1) I’m going to find every mother-fucker who tried to convince me I’d like this film and I’m going to punch them in the arm. If they trotted out the “you just have to turn your brain off” logic, I’m going to punch them twice. I turned my brain off, as advised. It was still too stupid for me to actually like it.
2) To be fair, there were some good bits. Many of them recycled from Aliens, the last film James Cameron made that I actually liked. I liked Giovanni Ribbisi’s evil corporate guy far more than I liked Paul Reiser’s evil corporate guy. And Michelle Rodriguez in an ornithopter makes up for a variety of ills.
3) At the end of the first hour, I hoped that this might not be an utter disappointment. The opening is solid, the characters get onstage pretty quickly, the set-up is full of bad naming conventions but otherwise okay. Conflict is established: the marine among the field researchers; the humans against the world; Ripley versus Paul Rieser; that second Avatar pilot getting jealous of Jake’s success with the Navi. Sure, most of that conflict disappears once Sully is inside the Avatar, but maybe it’ll come back.
4) At the end of the second hour, I decided there really should be some Disney song about A Whole New World playing over the top of the long sequences where we learn that the world is magical and interconnected for the ninth or tenth time. Said sequences do a great job of showing of the technology and creating spectacle, but also eliminates every character arc but one. Most of the more interesting arcs are blatantly written out via voice-over.
4b) I’ll be honest here – Avatar is primarily about spectacle. I don’t do spectacle. My first response to the Grand Canyon was “It’s a hole in the ground; lets go do something else.” Couple this with being an SF fan from way back and most of Avatar is really just well-rendered vistas of standard SF/Fantasy landscapes. If they wanted to do that, they should have just made a computer game.
5) At the end of the third hour, the movie had tried to perk me up by saying “Dragon’s versus Ornithopter’s, dude. Come on, this is cool.” For the most part, it was too late – I was bored and irritable and just wanted the fucking film over. Still, it was a cool fight scene. It lured me in. Then things got really stupid. Deus ex Machina stupid. And it tacked on a hand-to-hand fight scene it didn’t need, and tried to play out the character arc I would have been interested in if they’d actually bothered to build it at some point.
5b) The worst line in this film – and there are some contenders among the rather generic dialogue – comes in the finale twenty minutes when the hard-arsed marine captain squares off against our hero Sully and asks “how does it feel to betray your own race?” and you’re left thinking “you know what, it’d be nice if someone actually put some thought into that before this point in the script.”

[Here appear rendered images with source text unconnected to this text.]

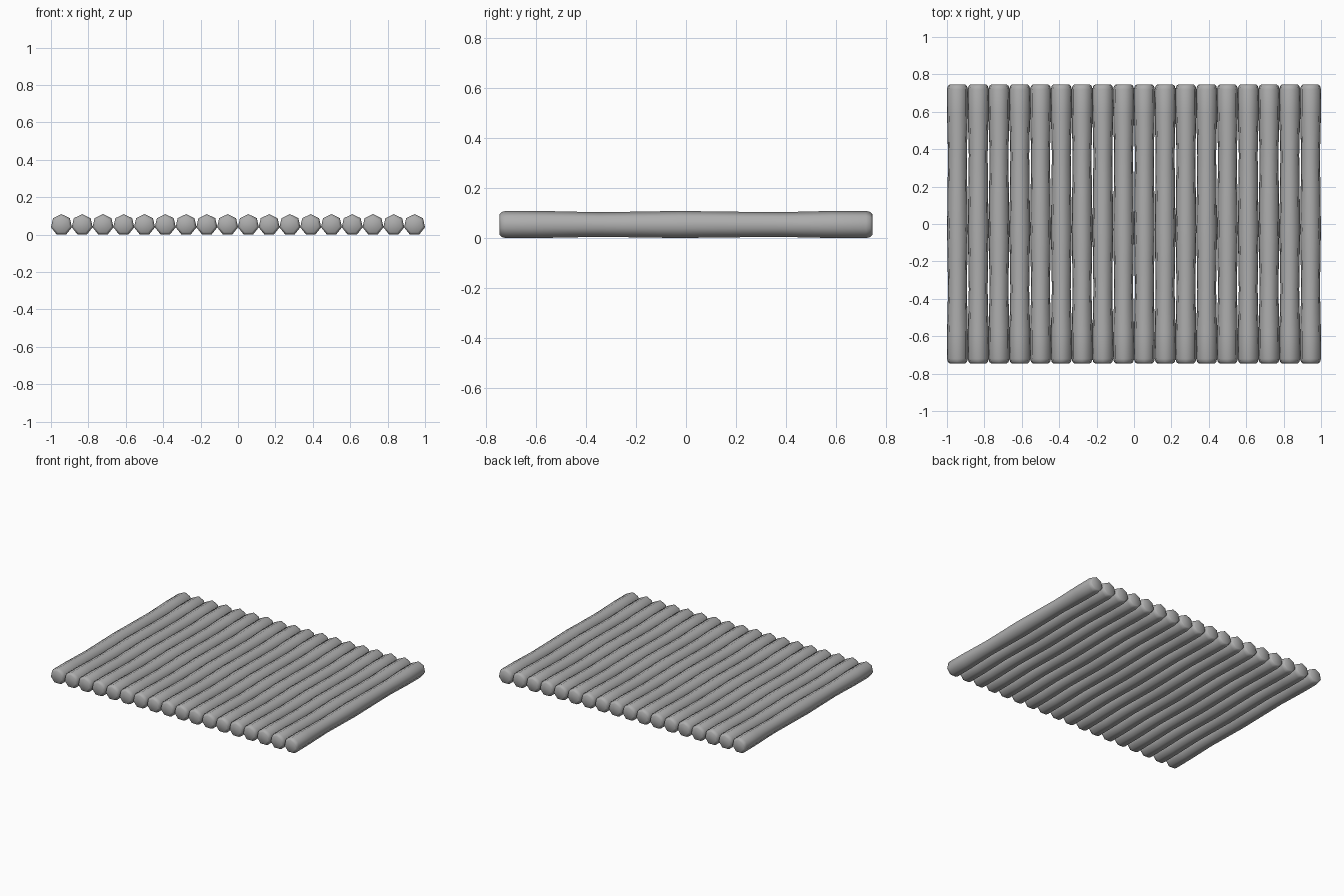
import bpy, bmesh, math

cube = bpy.data.objects.get("Cube")
if cube:
    bpy.data.objects.remove(cube, do_unlink=True)

COUNT, SIDES, RADIUS = 18, 7, 0.0575

# Single grey material
grey = bpy.data.materials.new("grey")
grey.use_nodes = True
colour = (0.42, 0.42, 0.42, 1)
grey.diffuse_color = colour
grey.node_tree.nodes["Principled BSDF"].inputs["Base Color"].default_value = colour

# Log outline: position along the length, radius as a share of the full one
END = [(0.745, 0.76), (0.738, 0.91), (0.72, 1.0)]
PROFILE = ([(-y, r) for y, r in END]
           + [(-0.58, 0.99), (-0.35, 0.9), (-0.2, 0.94), (-0.03, 0.99),
              (0.18, 0.94), (0.37, 0.9), (0.58, 0.99)]
           + END[::-1])


def make_log_mesh():
    """Loft seven-sided rings along y, with one corner pointing up."""
    bm = bmesh.new()
    rings = []
    for y, share in PROFILE:
        ring = []
        for i in range(SIDES):
            a = math.tau * i / SIDES
            r = RADIUS * share
            ring.append(bm.verts.new((r * math.sin(a), y, r * math.cos(a))))
        rings.append(ring)
    for a, b in zip(rings, rings[1:]):
        for i in range(SIDES):
            j = (i + 1) % SIDES
            bm.faces.new((a[i], a[j], b[j], b[i]))
    bm.faces.new(rings[0])
    bm.faces.new(rings[-1])
    bmesh.ops.recalc_face_normals(bm, faces=bm.faces)
    for face in bm.faces:
        face.smooth = True
    mesh = bpy.data.meshes.new("log")
    bm.to_mesh(mesh)
    bm.free()
    mesh.set_sharp_from_angle(angle=math.radians(65))
    mesh.materials.append(grey)
    return mesh


# Row of logs lying side by side
log_mesh = make_log_mesh()
half_width = RADIUS * math.cos(math.pi / (2 * SIDES))
first = -1 + half_width
step = -2 * first / (COUNT - 1)
for n in range(COUNT):
    log = bpy.data.objects.new(f"log_{n + 1}", log_mesh)
    log.location = (first + n * step, 0, RADIUS * math.cos(math.pi / SIDES))
    bpy.context.collection.objects.link(log)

6) Okay, the turning off my brain thing mentioned in point one? I can do it. Honestly, I can. I own copies of The Chronicles of Riddick. And Desperado. Heck, I own a copy of the Core. And I really, really liked Aliens. The thing is, most films where I turn off my brain basically say “look, if we have subtext it’s primarily accidental. We’re just chasing after the next cool thing.” They know that Subtext is a two-way street – you can’t promise it and walk away just because you have pretty visuals and nice action sequences. Avatar promised subtext and meaning. I paid attention. It decided I wasn’t getting it, despite the fact that the subtext is relatively shallow, and proceeded to beat me around the head with said subtext for the final hour of the film.
7) Seriously, the best thing in this film is Michelle Rodriguez flying a gunship.
8) Pandora? Sully? Grace? UNOB-FRICKEN-TANIUM? Worst naming conventions since the Chronicles of Riddick. And at least the Chronicles of Riddick knew it was an unrelenting sequence of cheese and action-sequences with all the depth of a wading pool.
9) 3D movies give me a headache.
10) Good things about this movie: Michelle Rodriguez; Sam Worthington; Paul Reiser Giovanni Ribisi; Ripley; the ability to endlessly snark about its failings; ornithopters. If someone would just take these elements and, say, remake Dune or put out a new Alien movie (without Predators), I’d be a happy man. ‘Cause there’s potential there for something awesome, especially now that Avatar’s gotten the obligatory “new film technology’s endlessly wanky film that’s really about how awesome said new film technology is” out of the way.
End Note: All of this leaves off the original objection to the film I posted on facebook a while back – that it’s going to be the same tired replay of white post-colonial guilt we’ve seen in shit like the The Power of One and Dances with Wolves and every other story where a white block from the conquering nation saves the tribe by becoming one of them. Needless to say, that objection remains, but I’m saddened to discover that there’s really no attempt to complicate the the narrative beyond that. Here’s one of those hints to take home – you can write a gritty story about the evils of corporations, or you can write a fairy tale. It’s fucking hard to do both in the same story, and Avatar falls apart about the point that it tries.